What is expected » Since only part of the records is wanted, repeat exactly the lines from the one containing "f.normal_flip()" through the last line, both included.

Data extract »
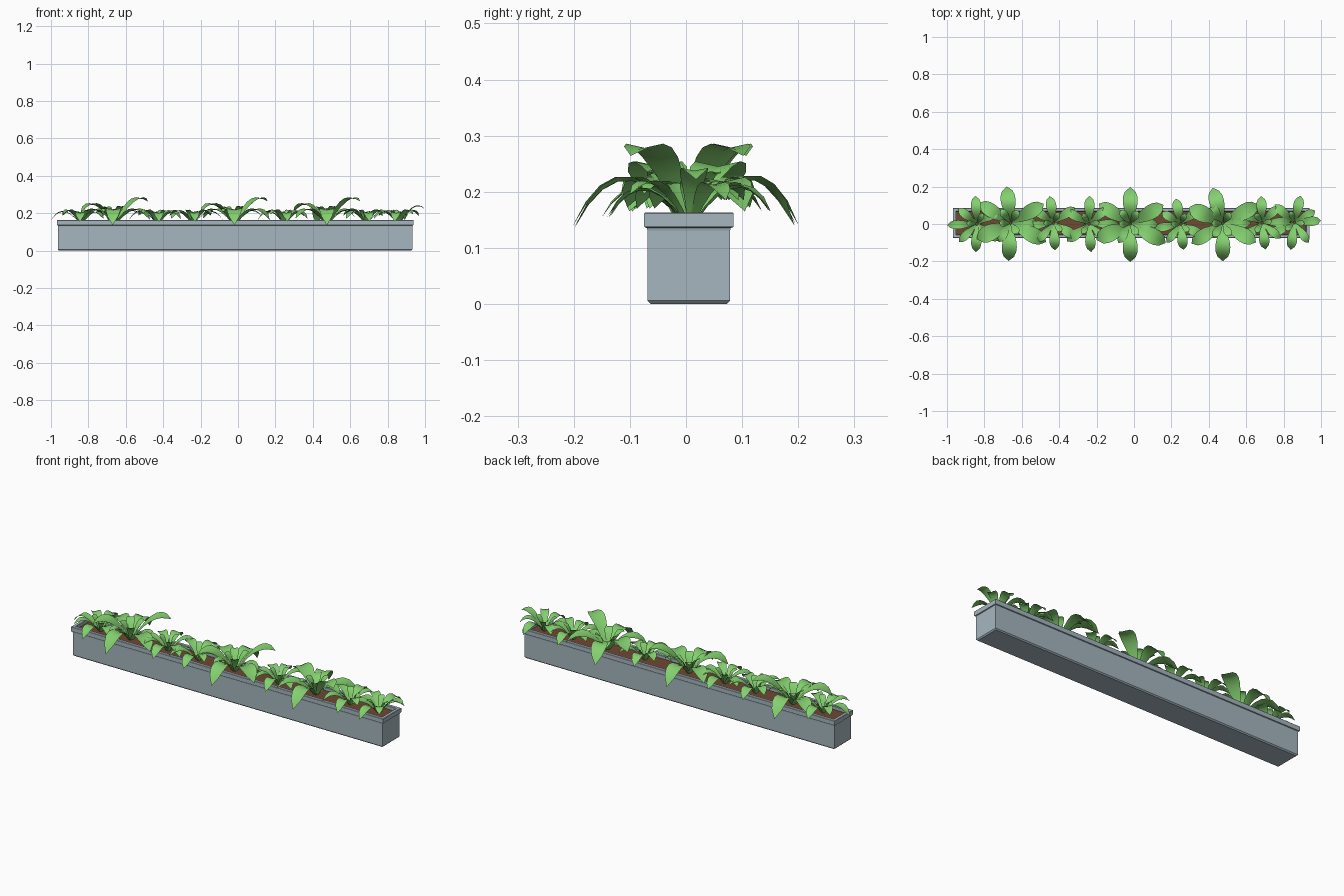
import bpy, bmesh, math

if "Cube" in bpy.data.objects:
    bpy.data.objects.remove(bpy.data.objects["Cube"])

CX, CY = -0.015, 0.005      # planter centre


def material(name, rgb):
    m = bpy.data.materials.new(name)
    m.diffuse_color = (*rgb, 1)
    m.use_nodes = True
    m.node_tree.nodes["Principled BSDF"].inputs["Base Color"].default_value = m.diffuse_color
    return m


GREEN = material("leaf_green", (0.23, 0.63, 0.16))
SOIL = material("soil_brown", (0.16, 0.065, 0.032))
METAL = material("blue_grey", (0.38, 0.47, 0.52))


def finish(bm, name, mat):
    me = bpy.data.meshes.new(name)
    bm.to_mesh(me)
    bm.free()
    ob = bpy.data.objects.new(name, me)
    bpy.context.collection.objects.link(ob)
    me.materials.append(mat)
    return ob


# Planter trough: rectangular section loops (offset from body size, height)
HX, HY = 0.9475, 0.0735
profile = [(-0.006, 0), (0, 0.006), (0, 0.130), (0.001, 0.135), (0.0055, 0.137),
           (0.0065, 0.139), (0.0065, 0.161), (0.0045, 0.163),
           (-0.010, 0.163), (-0.012, 0.161), (-0.012, 0.02)]
bm = bmesh.new()
loops = []
for o, z in profile:
    loops.append([bm.verts.new((CX + sx * (HX + o), CY + sy * (HY + o), z))
                  for sx, sy in ((-1, -1), (1, -1), (1, 1), (-1, 1))])
for a, b in zip(loops, loops[1:]):
    for i in range(4):
        j = (i + 1) % 4
        bm.faces.new((a[i], a[j], b[j], b[i]))
bm.faces.new(loops[0][::-1])
bm.faces.new(loops[-1])
finish(bm, "planter_trough", METAL)

# Soil surface
bm = bmesh.new()
sx, sy = HX - 0.012, HY - 0.012
bm.faces.new([bm.verts.new((CX + a * sx, CY + b * sy, 0.145))
              for a, b in ((-1, -1), (1, -1), (1, 1), (-1, 1))])
finish(bm, "soil", SOIL)

# Leaf: arched, slightly folded blade
WIDTHS = [0.25, 0.45, 0.70, 0.92, 1.0, 0.95, 0.70, 0.0]
Z0 = 0.143


def leaf(bm, x, y, az, reach, width, peak, tip):
    h, d = peak - Z0, tip - Z0
    zc = Z0 + h + math.sqrt(max(h * h - h * d, 0))
    ca, sa = math.cos(math.radians(az)), math.sin(math.radians(az))
    rows = []
    n = len(WIDTHS) - 1
    for i, wf in enumerate(WIDTHS):
        t = i / n
        u = 1 - t
        r = u * u * 0.006 + 2 * u * t * reach * 0.6 + t * t * reach
        z = u * u * Z0 + 2 * u * t * zc + t * t * tip
        w = width * wf / 2
        row = [bm.verts.new((x + r * ca - s * w * sa, y + r * sa + s * w * ca,
                             z + abs(s) * w * 0.2 - w * 0.1))
               for s in ((-1, 0, 1) if wf else (0,))]
        rows.append(row)
    for a, b in zip(rows, rows[1:]):
        for k in range(2):
            if len(b) == 3:
                bm.faces.new((a[k], b[k], b[k + 1], a[k + 1]))
            else:
                bm.faces.new((a[k], b[0], a[k + 1]))


def plant(name, x, y, leaves):
    bm = bmesh.new()
    for l in leaves:
        leaf(bm, x, y, *l)
    bm.normal_update()
    for f in bm.faces:
        f.smooth = True
        if f.normal.z < 0:
            f.normal_flip()
    finish(bm, name, GREEN)


# Large plants: (azimuth, reach, width, peak height, tip height)
def large(up, down, mirror=False):
    side = [(30, 0.205, 0.080, 0.282, 0.264), (-28, 0.215, 0.085, 0.222, 0.165),
            (205, 0.20, 0.090, 0.250, 0.205), (147, 0.20, 0.075, 0.222, 0.172),
            (0, 0.15, 0.055, 0.215, 0.180), (238, 0.12, 0.045, 0.225, 0.205),
            (60, 0.08, 0.042, 0.238, 0.234), (125, 0.09, 0.042, 0.235, 0.228),
            (305, 0.07, 0.042, 0.235, 0.232), (180, 0.06, 0.040, 0.232, 0.230)]
    if mirror:
        side = [(-l[0], *l[1:]) for l in side]
    return side + [(up, 0.197, 0.080, 0.226, 0.140), (down, 0.203, 0.080, 0.224, 0.137)]


plant("large_plant_left", -0.66, 0.005, large(96, 267))
plant("large_plant_centre", -0.02, 0.0, large(90, 270))
plant("large_plant_right", 0.475, 0.004, large(106, 270, True))


# Small plants
def small(rot, scale, flip=1):
    base = [(182, 0.16, 0.048, 0.210, 0.162), (93, 0.150, 0.055, 0.210, 0.165),
            (268, 0.150, 0.055, 0.205, 0.155), (32, 0.145, 0.050, 0.215, 0.185),
            (-36, 0.150, 0.055, 0.208, 0.170), (225, 0.135, 0.045, 0.218, 0.195),
            (140, 0.130, 0.048, 0.215, 0.185), (60, 0.065, 0.032, 0.218, 0.216),
            (310, 0.065, 0.032, 0.215, 0.212), (175, 0.055, 0.032, 0.218, 0.216)]
    out = []
    for az, r, w, p, t in base:
        a = az + rot
        out.append((a if flip > 0 else 180 - a, r * scale, w, p, t))
    return out


spots = [(-0.84, 0.0, 0, 1.0, 1), (-0.43, 0.005, 5, 0.97, 1), (-0.24, 0.0, -2, 1.0, -1),
         (0.25, 0.0, 8, 0.92, 1), (0.685, 0.006, -5, 0.95, -1)]
for i, (x, y, rot, s, fl) in enumerate(spots):
    plant(f"small_plant_{i + 1}", x, y, small(rot, s, fl))

# End plant with a raised outer leaf
end = small(10, 0.98, -1)
end[0] = (4, 0.142, 0.050, 0.240, 0.222)
plant("small_plant_6", 0.858, 0.008, end)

Solution to the problem »
            f.normal_flip()
    finish(bm, name, GREEN)


# Large plants: (azimuth, reach, width, peak height, tip height)
def large(up, down, mirror=False):
    side = [(30, 0.205, 0.080, 0.282, 0.264), (-28, 0.215, 0.085, 0.222, 0.165),
            (205, 0.20, 0.090, 0.250, 0.205), (147, 0.20, 0.075, 0.222, 0.172),
            (0, 0.15, 0.055, 0.215, 0.180), (238, 0.12, 0.045, 0.225, 0.205),
            (60, 0.08, 0.042, 0.238, 0.234), (125, 0.09, 0.042, 0.235, 0.228),
            (305, 0.07, 0.042, 0.235, 0.232), (180, 0.06, 0.040, 0.232, 0.230)]
    if mirror:
        side = [(-l[0], *l[1:]) for l in side]
    return side + [(up, 0.197, 0.080, 0.226, 0.140), (down, 0.203, 0.080, 0.224, 0.137)]


plant("large_plant_left", -0.66, 0.005, large(96, 267))
plant("large_plant_centre", -0.02, 0.0, large(90, 270))
plant("large_plant_right", 0.475, 0.004, large(106, 270, True))


# Small plants
def small(rot, scale, flip=1):
    base = [(182, 0.16, 0.048, 0.210, 0.162), (93, 0.150, 0.055, 0.210, 0.165),
            (268, 0.150, 0.055, 0.205, 0.155), (32, 0.145, 0.050, 0.215, 0.185),
            (-36, 0.150, 0.055, 0.208, 0.170), (225, 0.135, 0.045, 0.218, 0.195),
            (140, 0.130, 0.048, 0.215, 0.185), (60, 0.065, 0.032, 0.218, 0.216),
            (310, 0.065, 0.032, 0.215, 0.212), (175, 0.055, 0.032, 0.218, 0.216)]
    out = []
    for az, r, w, p, t in base:
        a = az + rot
        out.append((a if flip > 0 else 180 - a, r * scale, w, p, t))
    return out


spots = [(-0.84, 0.0, 0, 1.0, 1), (-0.43, 0.005, 5, 0.97, 1), (-0.24, 0.0, -2, 1.0, -1),
         (0.25, 0.0, 8, 0.92, 1), (0.685, 0.006, -5, 0.95, -1)]
for i, (x, y, rot, s, fl) in enumerate(spots):
    plant(f"small_plant_{i + 1}", x, y, small(rot, s, fl))

# End plant with a raised outer leaf
end = small(10, 0.98, -1)
end[0] = (4, 0.142, 0.050, 0.240, 0.222)
plant("small_plant_6", 0.858, 0.008, end)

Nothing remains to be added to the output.